> Exercise aim
Each line of the entries below that holds "radius" is needed, copied in full.

> Supplied records
* * *
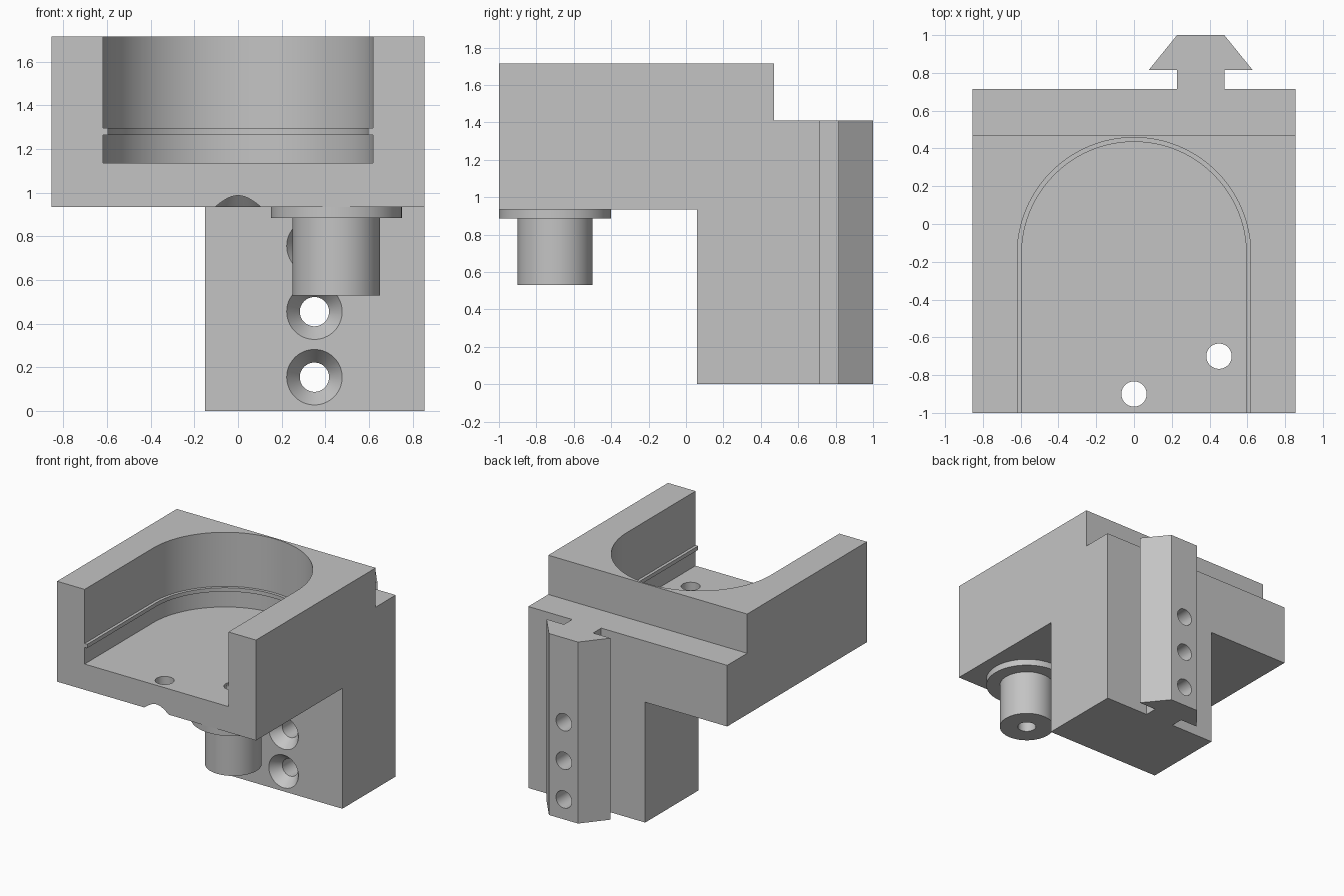
import bpy, bmesh, math
from mathutils import Matrix, Vector

cube = bpy.data.objects.get("Cube")
if cube:
    bpy.data.objects.remove(cube, do_unlink=True)

grey = bpy.data.materials.new("plain_grey")
grey.use_nodes = True
COLOUR = (0.55, 0.55, 0.55, 1)
grey.diffuse_color = COLOUR
grey.node_tree.nodes["Principled BSDF"].inputs["Base Color"].default_value = COLOUR


def make(name, bm):
    bmesh.ops.recalc_face_normals(bm, faces=bm.faces)
    mesh = bpy.data.meshes.new(name)
    bm.to_mesh(mesh)
    bm.free()
    mesh.materials.append(grey)
    obj = bpy.data.objects.new(name, mesh)
    bpy.context.collection.objects.link(obj)
    return obj


def prism(name, outline, low, high, axis="z"):
    """Extrude a closed outline along z (points x, y) or along x (points y, z)."""
    place = (lambda a, b: (a, b, low)) if axis == "z" else (lambda a, b: (low, a, b))
    step = Vector((0, 0, high - low)) if axis == "z" else Vector((high - low, 0, 0))
    bm = bmesh.new()
    face = bm.faces.new([bm.verts.new(place(a, b)) for a, b in outline])
    new = bmesh.ops.extrude_face_region(bm, geom=[face])["geom"]
    bmesh.ops.translate(bm, vec=step,
                        verts=[v for v in new if isinstance(v, bmesh.types.BMVert)])
    return make(name, bm)


def lathe(name, profile, origin, along_y=False, sides=64):
    """Spin (radius, distance) pairs about z, or about y when along_y is set."""
    bm = bmesh.new()
    rings = []
    for radius, dist in profile:
        angles = [2 * math.pi * i / sides for i in range(sides)]
        rings.append([bm.verts.new((radius * math.cos(a), radius * math.sin(a), dist))
                      for a in angles])
    for lower, upper in zip(rings, rings[1:]):
        for i in range(sides):
            j = (i + 1) % sides
            bm.faces.new((lower[i], lower[j], upper[j], upper[i]))
    bm.faces.new(rings[0])
    bm.faces.new(rings[-1])
    turn = Matrix.Rotation(-math.pi / 2, 4, "X") if along_y else Matrix()
    bm.transform(Matrix.Translation(origin) @ turn)
    return make(name, bm)


def combine(target, tool, operation):
    mod = target.modifiers.new("combine", "BOOLEAN")
    mod.operation, mod.solver, mod.object = operation, "EXACT", tool
    tool.hide_render = True
    bpy.context.view_layer.objects.active = target
    bpy.ops.object.modifier_apply(modifier=mod.name)
    bpy.data.objects.remove(tool, do_unlink=True)


def smooth(obj):
    bpy.ops.object.select_all(action="DESELECT")
    obj.select_set(True)
    bpy.context.view_layer.objects.active = obj
    bpy.ops.object.shade_smooth_by_angle(angle=math.radians(30))


def u_outline(radius, centre_y=-0.16, front=-1.2, steps=48):
    arc = [(radius * math.cos(math.pi * i / steps),
            centre_y + radius * math.sin(math.pi * i / steps)) for i in range(steps + 1)]
    return [(radius, front)] + arc + [(-radius, front)]


# Stepped upper block, leg and dovetail rail joined into one bracket
BACK, UNDER, STEP, TOP, SIDE = 0.715, 0.935, 1.41, 1.715, 0.855
bracket = prism("bracket", [(-1, UNDER), (BACK, UNDER), (BACK, STEP), (0.47, STEP),
                            (0.47, TOP), (-1, TOP)], -SIDE, SIDE, "x")
leg = prism("leg", [(-0.15, 0.06), (SIDE, 0.06), (SIDE, BACK), (-0.15, BACK)], 0, 1.05)
combine(bracket, leg, "UNION")
half_rail = [(0.125, 0.6), (0.125, 0.815), (0.275, 0.815), (0.125, 1.0)]
RAIL_X = 0.353
rail = prism("rail", [(RAIL_X + x, y) for x, y in half_rail]
             + [(RAIL_X - x, y) for x, y in reversed(half_rail)], 0, STEP)
combine(bracket, rail, "UNION")

# U-shaped pocket with a thin retaining ridge left on its wall
FLOOR = 1.135
for radius, low, high in ((0.595, FLOOR, 1.9), (0.618, FLOOR, 1.265), (0.618, 1.295, 1.9)):
    combine(bracket, prism("pocket_cutter", u_outline(radius), low, high), "DIFFERENCE")

# Countersunk screw holes through the leg and rail
HOLE = 0.067
for z in (0.155, 0.455, 0.755):
    cutter = lathe("screw_cutter", [(0.142, -0.02), (HOLE, 0.08), (HOLE, 1.2)],
                   (0.35, 0.06, z), along_y=True)
    combine(bracket, cutter, "DIFFERENCE")

# Countersunk floor hole near the front edge, and the hole above the peg
combine(bracket, lathe("floor_cutter", [(0.162, -0.02), (HOLE, 0.09), (HOLE, 0.4)],
                       (0, -0.9, UNDER)), "DIFFERENCE")
PEG = (0.45, -0.7, 0)
combine(bracket, lathe("peg_hole_cutter", [(HOLE, 0.8), (HOLE, 1.3)], PEG), "DIFFERENCE")
smooth(bracket)

# Flanged hollow peg under the block
peg = lathe("flanged_peg", [(0.2, 0.53), (0.2, 0.885), (0.3, 0.885), (0.3, UNDER)], PEG)
combine(peg, lathe("peg_cutter", [(HOLE, 0.4), (HOLE, 1.1)], PEG), "DIFFERENCE")
smooth(peg)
* * *
> Written response
    """Spin (radius, distance) pairs about z, or about y when along_y is set."""
    for radius, dist in profile:
        rings.append([bm.verts.new((radius * math.cos(a), radius * math.sin(a), dist))
def u_outline(radius, centre_y=-0.16, front=-1.2, steps=48):
    arc = [(radius * math.cos(math.pi * i / steps),
            centre_y + radius * math.sin(math.pi * i / steps)) for i in range(steps + 1)]
    return [(radius, front)] + arc + [(-radius, front)]
for radius, low, high in ((0.595, FLOOR, 1.9), (0.618, FLOOR, 1.265), (0.618, 1.295, 1.9)):
    combine(bracket, prism("pocket_cutter", u_outline(radius), low, high), "DIFFERENCE")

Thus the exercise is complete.